>>>>>

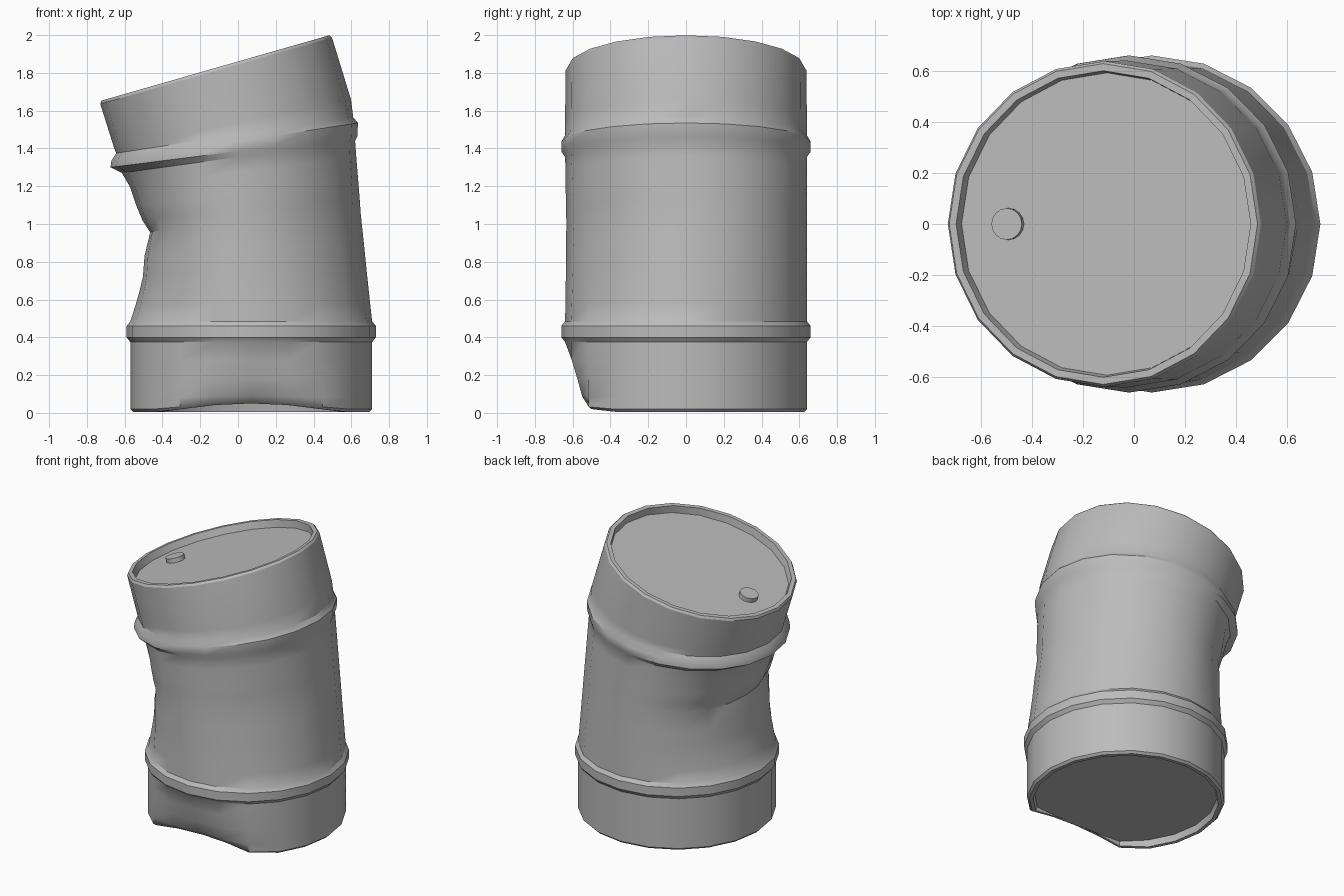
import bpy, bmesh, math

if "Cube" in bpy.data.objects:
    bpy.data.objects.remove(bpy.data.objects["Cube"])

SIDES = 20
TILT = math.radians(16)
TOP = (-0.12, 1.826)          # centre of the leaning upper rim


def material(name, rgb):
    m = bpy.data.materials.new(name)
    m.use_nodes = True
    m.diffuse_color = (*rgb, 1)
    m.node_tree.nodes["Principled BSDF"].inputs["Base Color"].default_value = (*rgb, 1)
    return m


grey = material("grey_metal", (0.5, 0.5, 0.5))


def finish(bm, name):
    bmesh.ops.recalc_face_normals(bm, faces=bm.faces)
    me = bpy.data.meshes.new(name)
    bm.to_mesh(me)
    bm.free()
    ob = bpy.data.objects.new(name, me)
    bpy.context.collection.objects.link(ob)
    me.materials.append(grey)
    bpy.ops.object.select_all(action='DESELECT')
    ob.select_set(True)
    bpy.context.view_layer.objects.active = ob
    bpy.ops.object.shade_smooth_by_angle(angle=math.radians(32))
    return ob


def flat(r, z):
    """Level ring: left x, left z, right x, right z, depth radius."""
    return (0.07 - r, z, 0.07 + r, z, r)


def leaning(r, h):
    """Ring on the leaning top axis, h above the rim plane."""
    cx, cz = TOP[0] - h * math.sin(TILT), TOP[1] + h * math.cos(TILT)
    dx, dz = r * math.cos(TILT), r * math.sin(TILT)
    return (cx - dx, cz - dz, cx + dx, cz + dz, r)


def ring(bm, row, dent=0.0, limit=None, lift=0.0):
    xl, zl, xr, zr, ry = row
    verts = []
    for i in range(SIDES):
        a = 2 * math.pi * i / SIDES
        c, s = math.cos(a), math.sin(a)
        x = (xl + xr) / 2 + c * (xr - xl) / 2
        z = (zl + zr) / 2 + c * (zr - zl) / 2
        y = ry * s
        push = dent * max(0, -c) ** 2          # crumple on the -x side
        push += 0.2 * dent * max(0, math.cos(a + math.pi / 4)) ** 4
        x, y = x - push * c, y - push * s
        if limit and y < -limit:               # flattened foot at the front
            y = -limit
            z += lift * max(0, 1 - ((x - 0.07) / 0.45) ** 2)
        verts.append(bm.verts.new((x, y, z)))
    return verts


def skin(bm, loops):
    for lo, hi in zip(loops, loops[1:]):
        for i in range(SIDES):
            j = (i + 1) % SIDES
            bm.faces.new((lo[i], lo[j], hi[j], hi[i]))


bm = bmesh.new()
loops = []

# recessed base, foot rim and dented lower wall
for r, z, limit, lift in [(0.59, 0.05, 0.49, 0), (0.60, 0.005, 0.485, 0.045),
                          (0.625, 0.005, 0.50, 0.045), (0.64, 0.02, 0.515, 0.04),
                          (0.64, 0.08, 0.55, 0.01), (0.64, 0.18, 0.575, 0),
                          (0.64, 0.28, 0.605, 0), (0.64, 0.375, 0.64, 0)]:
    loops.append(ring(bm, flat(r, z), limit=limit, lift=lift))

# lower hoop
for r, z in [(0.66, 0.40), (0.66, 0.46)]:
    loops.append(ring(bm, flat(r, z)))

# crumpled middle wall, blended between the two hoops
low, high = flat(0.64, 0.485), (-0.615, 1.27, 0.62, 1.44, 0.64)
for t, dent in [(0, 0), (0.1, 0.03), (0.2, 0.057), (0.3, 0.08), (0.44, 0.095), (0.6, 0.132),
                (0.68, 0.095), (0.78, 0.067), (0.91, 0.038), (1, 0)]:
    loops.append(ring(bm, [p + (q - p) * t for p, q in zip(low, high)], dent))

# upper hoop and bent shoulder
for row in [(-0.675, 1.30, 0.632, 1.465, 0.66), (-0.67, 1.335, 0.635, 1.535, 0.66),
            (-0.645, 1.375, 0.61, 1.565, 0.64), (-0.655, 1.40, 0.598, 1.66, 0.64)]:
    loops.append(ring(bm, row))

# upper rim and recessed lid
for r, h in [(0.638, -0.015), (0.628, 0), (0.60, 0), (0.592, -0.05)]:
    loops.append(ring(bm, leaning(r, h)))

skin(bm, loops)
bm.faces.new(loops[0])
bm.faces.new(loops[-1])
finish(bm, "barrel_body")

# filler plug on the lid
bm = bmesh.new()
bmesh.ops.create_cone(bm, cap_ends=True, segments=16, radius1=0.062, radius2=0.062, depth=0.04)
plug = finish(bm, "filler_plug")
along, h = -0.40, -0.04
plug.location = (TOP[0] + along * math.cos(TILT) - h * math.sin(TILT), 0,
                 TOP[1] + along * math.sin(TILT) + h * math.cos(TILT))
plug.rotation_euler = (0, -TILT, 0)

<<<<<

▶ Directions for this task:
Scan the entries for the word "verts". Report each line that has it.

▶ Task solution:
    verts = []
        verts.append(bm.verts.new((x, y, z)))
    return verts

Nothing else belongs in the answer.